(Collected data)
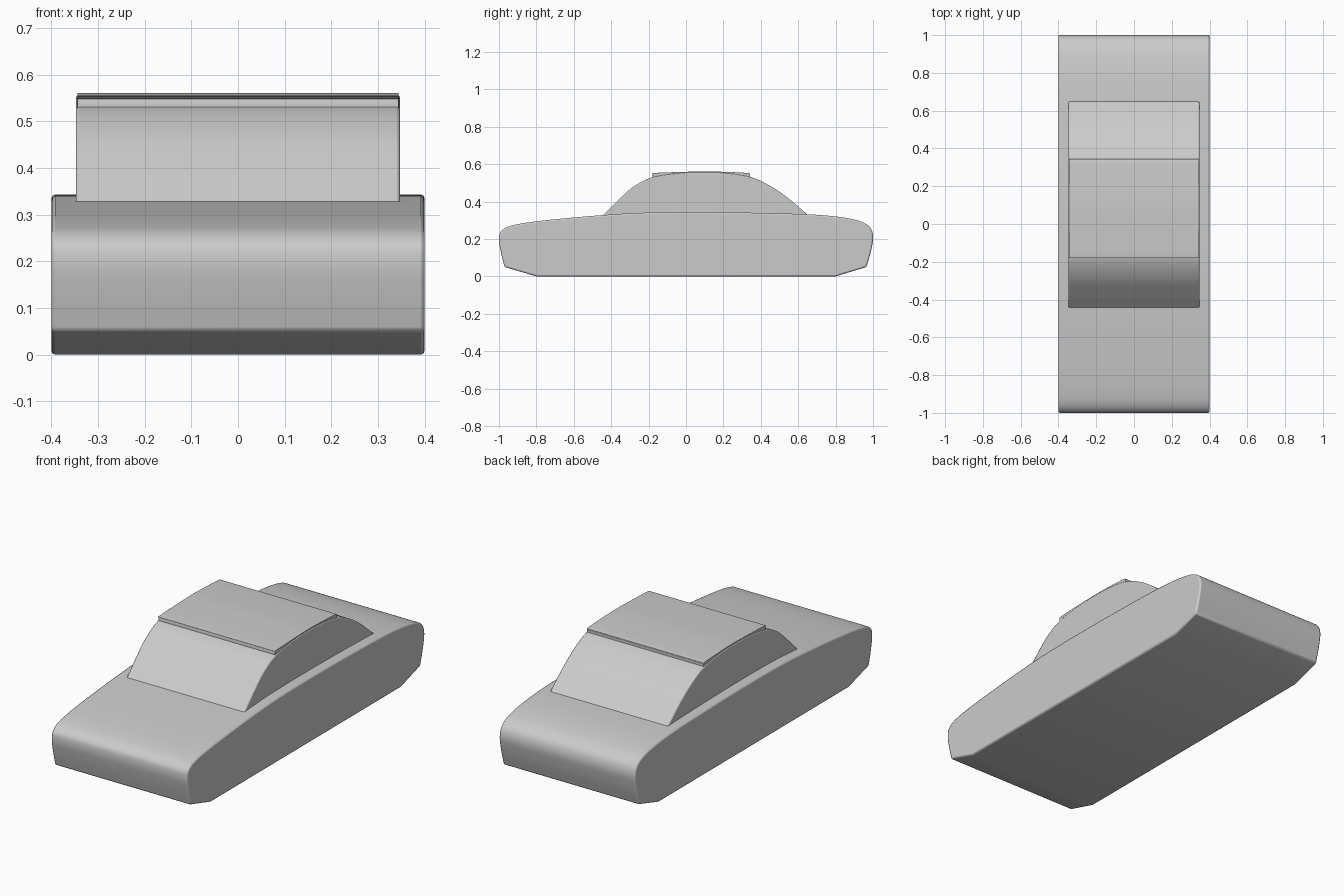
import bpy, bmesh
from mathutils import Vector

if "Cube" in bpy.data.objects:
    bpy.data.objects.remove(bpy.data.objects["Cube"])


def smooth_path(pts, steps=6):
    """Catmull-Rom curve through the given (y, z) points."""
    p = [Vector(q) for q in pts]
    p = [2 * p[0] - p[1]] + p + [2 * p[-1] - p[-2]]
    out = []
    for a, b, c, d in zip(p, p[1:], p[2:], p[3:]):
        for i in range(steps):
            t = i / steps
            out.append(0.5 * (2 * b + (c - a) * t + (2 * a - 5 * b + 4 * c - d) * t ** 2
                              + (3 * b - a - 3 * c + d) * t ** 3))
    return out + [p[-2]]


def extrude_profile(name, profile, half_width, bevel):
    """Side profile extruded across x with softened rims."""
    bm = bmesh.new()
    face = bm.faces.new([bm.verts.new((-half_width, y, z)) for y, z in profile])
    ext = bmesh.ops.extrude_face_region(bm, geom=[face])
    verts = [g for g in ext["geom"] if isinstance(g, bmesh.types.BMVert)]
    bmesh.ops.translate(bm, vec=(2 * half_width, 0, 0), verts=verts)
    bmesh.ops.recalc_face_normals(bm, faces=bm.faces)
    mesh = bpy.data.meshes.new(name)
    bm.to_mesh(mesh)
    bm.free()
    obj = bpy.data.objects.new(name, mesh)
    bpy.context.collection.objects.link(obj)
    mod = obj.modifiers.new("soft_edges", "BEVEL")
    mod.width = bevel
    mod.segments = 2
    mod.limit_method = 'ANGLE'
    mod.angle_limit = 0.9
    bpy.ops.object.select_all(action='DESELECT')
    obj.select_set(True)
    bpy.context.view_layer.objects.active = obj
    bpy.ops.object.shade_smooth_by_angle(angle=0.6)
    return obj


# Lower body: flat floor, chamfered ends, gently arched bonnet and boot
body_top = [(-0.97, 0.05), (-0.99, 0.13), (-1.0, 0.20), (-0.985, 0.245), (-0.92, 0.275),
            (-0.75, 0.30), (-0.44, 0.328), (-0.2, 0.341), (0.1, 0.343), (0.4, 0.339),
            (0.7, 0.329), (0.88, 0.308), (0.97, 0.275), (1.0, 0.22),
            (0.99, 0.14), (0.965, 0.05)]
extrude_profile("body", smooth_path(body_top) + [(0.8, 0), (-0.8, 0)], 0.40, 0.008)

# Cabin: curved windscreen, roof line and rear window
cabin_top = [(-0.445, 0.325), (-0.36, 0.41), (-0.28, 0.48), (-0.18, 0.53), (-0.03, 0.553),
             (0.1, 0.557), (0.22, 0.552), (0.35, 0.53), (0.46, 0.478), (0.55, 0.415),
             (0.65, 0.33)]
extrude_profile("cabin", smooth_path(cabin_top) + [(0.65, 0.30), (-0.445, 0.30)], 0.347, 0.006)

# Roof panel: thin slab standing proud at the front and rear of the roof line
roof_top = [(-0.178, 0.547), (-0.165, 0.553), (0.0, 0.559), (0.1, 0.561), (0.2, 0.559),
            (0.325, 0.553), (0.343, 0.546)]
extrude_profile("roof_panel", smooth_path(roof_top) + [(0.343, 0.528), (-0.178, 0.528)],
                0.344, 0.004)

* **WORK TO BE COMPLETED**:
Write out each entry above once more, exactly as written, and drop the pictures.

* **RESPONSE FOR THIS EXERCISE**:
import bpy, bmesh
from mathutils import Vector

if "Cube" in bpy.data.objects:
    bpy.data.objects.remove(bpy.data.objects["Cube"])


def smooth_path(pts, steps=6):
    """Catmull-Rom curve through the given (y, z) points."""
    p = [Vector(q) for q in pts]
    p = [2 * p[0] - p[1]] + p + [2 * p[-1] - p[-2]]
    out = []
    for a, b, c, d in zip(p, p[1:], p[2:], p[3:]):
        for i in range(steps):
            t = i / steps
            out.append(0.5 * (2 * b + (c - a) * t + (2 * a - 5 * b + 4 * c - d) * t ** 2
                              + (3 * b - a - 3 * c + d) * t ** 3))
    return out + [p[-2]]


def extrude_profile(name, profile, half_width, bevel):
    """Side profile extruded across x with softened rims."""
    bm = bmesh.new()
    face = bm.faces.new([bm.verts.new((-half_width, y, z)) for y, z in profile])
    ext = bmesh.ops.extrude_face_region(bm, geom=[face])
    verts = [g for g in ext["geom"] if isinstance(g, bmesh.types.BMVert)]
    bmesh.ops.translate(bm, vec=(2 * half_width, 0, 0), verts=verts)
    bmesh.ops.recalc_face_normals(bm, faces=bm.faces)
    mesh = bpy.data.meshes.new(name)
    bm.to_mesh(mesh)
    bm.free()
    obj = bpy.data.objects.new(name, mesh)
    bpy.context.collection.objects.link(obj)
    mod = obj.modifiers.new("soft_edges", "BEVEL")
    mod.width = bevel
    mod.segments = 2
    mod.limit_method = 'ANGLE'
    mod.angle_limit = 0.9
    bpy.ops.object.select_all(action='DESELECT')
    obj.select_set(True)
    bpy.context.view_layer.objects.active = obj
    bpy.ops.object.shade_smooth_by_angle(angle=0.6)
    return obj


# Lower body: flat floor, chamfered ends, gently arched bonnet and boot
body_top = [(-0.97, 0.05), (-0.99, 0.13), (-1.0, 0.20), (-0.985, 0.245), (-0.92, 0.275),
            (-0.75, 0.30), (-0.44, 0.328), (-0.2, 0.341), (0.1, 0.343), (0.4, 0.339),
            (0.7, 0.329), (0.88, 0.308), (0.97, 0.275), (1.0, 0.22),
            (0.99, 0.14), (0.965, 0.05)]
extrude_profile("body", smooth_path(body_top) + [(0.8, 0), (-0.8, 0)], 0.40, 0.008)

# Cabin: curved windscreen, roof line and rear window
cabin_top = [(-0.445, 0.325), (-0.36, 0.41), (-0.28, 0.48), (-0.18, 0.53), (-0.03, 0.553),
             (0.1, 0.557), (0.22, 0.552), (0.35, 0.53), (0.46, 0.478), (0.55, 0.415),
             (0.65, 0.33)]
extrude_profile("cabin", smooth_path(cabin_top) + [(0.65, 0.30), (-0.445, 0.30)], 0.347, 0.006)

# Roof panel: thin slab standing proud at the front and rear of the roof line
roof_top = [(-0.178, 0.547), (-0.165, 0.553), (0.0, 0.559), (0.1, 0.561), (0.2, 0.559),
            (0.325, 0.553), (0.343, 0.546)]
extrude_profile("roof_panel", smooth_path(roof_top) + [(0.343, 0.528), (-0.178, 0.528)],
                0.344, 0.004)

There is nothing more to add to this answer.